**Provided entries:**
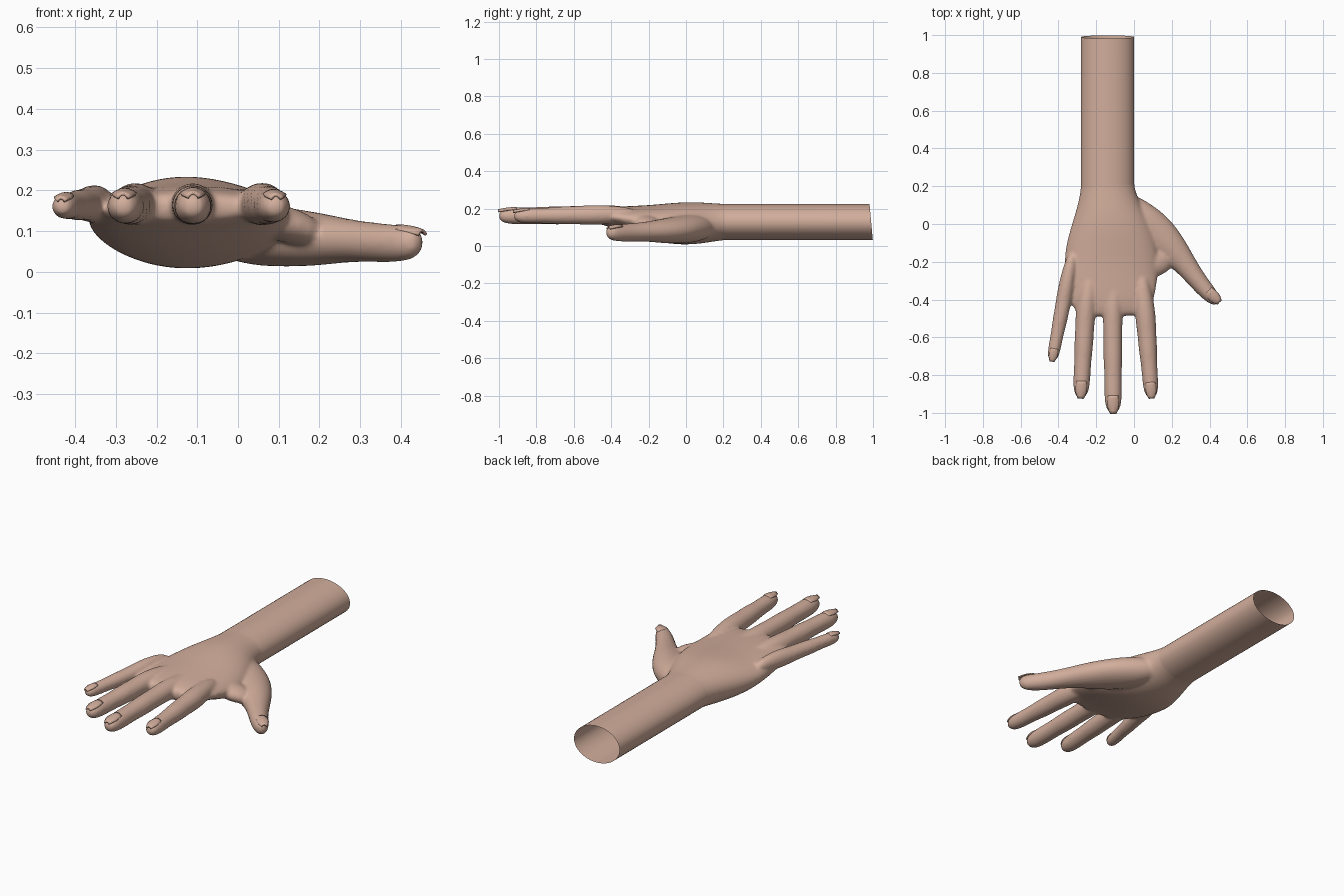
import bpy, bmesh, math
from mathutils import Vector

cube = bpy.data.objects.get("Cube")
if cube:
    bpy.data.objects.remove(cube)

SKIN = (0.64, 0.42, 0.33, 1)
skin = bpy.data.materials.new("skin")
skin.use_nodes = True
skin.diffuse_color = SKIN
bsdf = skin.node_tree.nodes["Principled BSDF"]
bsdf.inputs["Base Color"].default_value = SKIN
bsdf.inputs["Roughness"].default_value = 0.7


def loft(bm, rows, sides=16, caps=True):
    """Skin elliptical rings (x, y, z, half width, half height) along a level path."""
    rings = []
    for i, (x, y, z, w, h) in enumerate(rows):
        a, b = rows[max(i - 1, 0)], rows[min(i + 1, len(rows) - 1)]
        d = Vector((b[0] - a[0], b[1] - a[1], 0)).normalized()
        side = Vector((-d.y, d.x, 0))
        ring = []
        for k in range(sides):
            t = math.tau * k / sides
            ring.append(bm.verts.new(Vector((x, y, z)) + side * w * math.cos(t)
                                     + Vector((0, 0, h * math.sin(t)))))
        rings.append(ring)
    for r, s in zip(rings, rings[1:]):
        for k in range(sides):
            n = (k + 1) % sides
            bm.faces.new((r[k], r[n], s[n], s[k]))
    if caps:
        bm.faces.new(rings[0][::-1])
        bm.faces.new(rings[-1])
    return rings


def to_object(bm, name):
    bmesh.ops.recalc_face_normals(bm, faces=bm.faces)
    mesh = bpy.data.meshes.new(name)
    bm.to_mesh(mesh)
    bm.free()
    mesh.materials.append(skin)
    ob = bpy.data.objects.new(name, mesh)
    bpy.context.collection.objects.link(ob)
    return ob


def smooth(ob, angle=60):
    bpy.ops.object.select_all(action='DESELECT')
    ob.select_set(True)
    bpy.context.view_layer.objects.active = ob
    bpy.ops.object.shade_smooth_by_angle(angle=math.radians(angle))


bm = bmesh.new()

# Palm, from a stub of wrist to the webs: y, left and right edge, bottom, top
palm = [(0.36, -0.283, 0.003, 0.03, 0.227), (0.26, -0.283, 0.003, 0.03, 0.227),
        (0.19, -0.283, 0.003, 0.03, 0.227), (0.1, -0.305, 0.035, 0.012, 0.235),
        (0.0, -0.34, 0.09, 0.003, 0.238), (-0.1, -0.365, 0.13, 0.01, 0.23),
        (-0.2, -0.375, 0.14, 0.035, 0.22), (-0.3, -0.375, 0.13, 0.065, 0.215),
        (-0.4, -0.34, 0.12, 0.1, 0.21), (-0.46, -0.3, 0.1, 0.115, 0.2),
        (-0.49, -0.27, 0.07, 0.13, 0.185)]
loft(bm, [((a + b) / 2, y, (lo + hi) / 2, (b - a) / 2, (hi - lo) / 2)
          for y, a, b, lo, hi in palm])

# Fingers: base, web and tip points, half width at the web and near the tip
fingers = {
    "index": ((0.035, -0.25), (0.062, -0.5), (0.093, -0.92), 0.056, 0.041),
    "middle": ((-0.1, -0.25), (-0.113, -0.5), (-0.11, -1.0), 0.054, 0.046),
    "ring": ((-0.225, -0.24), (-0.256, -0.46), (-0.282, -0.92), 0.055, 0.044),
    "little": ((-0.325, -0.15), (-0.367, -0.38), (-0.434, -0.725), 0.044, 0.033),
}
for base, web, tip, wide, narrow in fingers.values():
    base, web, tip = Vector(base), Vector(web), Vector(tip)
    rows = [(*base, 0.17, wide * 0.6, 0.03),
            (*base.lerp(web, 0.6), 0.167, wide * 0.95, 0.052)]
    # fraction along the free finger, width blend, joint swelling
    for f, swell in ((0, 1), (0.2, 0.97), (0.4, 1.04), (0.55, 0.98), (0.7, 1.02),
                     (0.84, 1.03), (0.93, 0.9), (0.98, 0.62), (1, 0.35)):
        w = (wide + (narrow - wide) * min(f * 1.3, 1)) * swell
        rows.append((*web.lerp(tip, f), 0.166 - 0.006 * f, w, w * 0.98))
    loft(bm, rows)

# Thumb with its fleshy base
loft(bm, [(-0.06, 0.14, 0.1, 0.05, 0.05), (0.02, 0.04, 0.095, 0.1, 0.08),
          (0.11, -0.05, 0.085, 0.115, 0.075), (0.2, -0.13, 0.08, 0.088, 0.066),
          (0.265, -0.205, 0.077, 0.064, 0.054), (0.325, -0.285, 0.073, 0.052, 0.05),
          (0.375, -0.345, 0.07, 0.047, 0.048), (0.415, -0.388, 0.07, 0.04, 0.044),
          (0.436, -0.41, 0.072, 0.028, 0.034), (0.445, -0.42, 0.074, 0.013, 0.018)])

# Thin web of skin between thumb and palm
loft(bm, [(0.06, -0.22, 0.13, 0.08, 0.05), (0.13, -0.2, 0.115, 0.075, 0.045),
          (0.2, -0.17, 0.09, 0.055, 0.04)])

# Fuse the parts into one soft skin and trim the stub at the wrist
hand = to_object(bm, "hand")
sub = hand.modifiers.new("round", 'SUBSURF')
sub.levels = sub.render_levels = 2
fuse = hand.modifiers.new("fuse", 'REMESH')
fuse.mode = 'VOXEL'
fuse.voxel_size = 0.008
relax = hand.modifiers.new("relax", 'SMOOTH')
relax.factor = 0.5
relax.iterations = 9
bpy.context.view_layer.objects.active = hand
hand.select_set(True)
for name in ("round", "fuse", "relax"):
    bpy.ops.object.modifier_apply(modifier=name)
bm = bmesh.new()
bm.from_mesh(hand.data)
bmesh.ops.bisect_plane(bm, geom=bm.verts[:] + bm.edges[:] + bm.faces[:],
                       plane_co=(0, 0.21, 0), plane_no=(0, 1, 0), clear_outer=True)
bm.to_mesh(hand.data)
bm.free()
smooth(hand)

# Forearm: open tube with a slightly slanted end
bm = bmesh.new()
rings = loft(bm, [(-0.14, y, 0.128, 0.141, 0.097) for y in (0.205, 0.6, 0.99)],
             sides=48, caps=False)
for v in rings[-1]:
    v.co.y -= (v.co.z - 0.128) * 0.09
smooth(to_object(bm, "forearm"))


# Nails: thin curved plates that overhang the fingertips a little
def nail(name, tip, direction, z, width, length):
    bm = bmesh.new()
    d = Vector((*direction, 0)).normalized()
    side = Vector((-d.y, d.x, 0))
    grid = []
    for i in range(7):
        f = i / 6
        half = width * (0.8 + 0.2 * math.sin(math.pi * f)) * (1 - 0.45 * f ** 4)
        grid.append([bm.verts.new(Vector((*tip, z)) + d * length * (f - 0.96)
                     + side * half * u / 3
                     - Vector((0, 0, 0.35 * width * (u / 3) ** 2 + 0.012 * f * f)))
                     for u in range(-3, 4)])
    for r, s in zip(grid, grid[1:]):
        for k in range(6):
            bm.faces.new((r[k], r[k + 1], s[k + 1], s[k]))
    ob = to_object(bm, name)
    thick = ob.modifiers.new("thickness", 'SOLIDIFY')
    thick.thickness = 0.007
    thick.offset = 0
    smooth(ob, 40)


for name, (base, web, tip, wide, narrow) in fingers.items():
    nail(name + "_nail", tip, Vector(tip) - Vector(web), 0.162 + narrow * 0.93,
         narrow * 0.68, narrow * 2.1)
nail("thumb_nail", (0.45, -0.412), (0.7, -0.7), 0.113, 0.03, 0.085)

**What to produce:** Each line from the start of the entries above through the line with "bmesh.ops.recalc_face_normals(bm, faces=bm.faces)" should be duplicated exactly, leaving out the pictures.

**Completed task:**
import bpy, bmesh, math
from mathutils import Vector

cube = bpy.data.objects.get("Cube")
if cube:
    bpy.data.objects.remove(cube)

SKIN = (0.64, 0.42, 0.33, 1)
skin = bpy.data.materials.new("skin")
skin.use_nodes = True
skin.diffuse_color = SKIN
bsdf = skin.node_tree.nodes["Principled BSDF"]
bsdf.inputs["Base Color"].default_value = SKIN
bsdf.inputs["Roughness"].default_value = 0.7


def loft(bm, rows, sides=16, caps=True):
    """Skin elliptical rings (x, y, z, half width, half height) along a level path."""
    rings = []
    for i, (x, y, z, w, h) in enumerate(rows):
        a, b = rows[max(i - 1, 0)], rows[min(i + 1, len(rows) - 1)]
        d = Vector((b[0] - a[0], b[1] - a[1], 0)).normalized()
        side = Vector((-d.y, d.x, 0))
        ring = []
        for k in range(sides):
            t = math.tau * k / sides
            ring.append(bm.verts.new(Vector((x, y, z)) + side * w * math.cos(t)
                                     + Vector((0, 0, h * math.sin(t)))))
        rings.append(ring)
    for r, s in zip(rings, rings[1:]):
        for k in range(sides):
            n = (k + 1) % sides
            bm.faces.new((r[k], r[n], s[n], s[k]))
    if caps:
        bm.faces.new(rings[0][::-1])
        bm.faces.new(rings[-1])
    return rings


def to_object(bm, name):
    bmesh.ops.recalc_face_normals(bm, faces=bm.faces)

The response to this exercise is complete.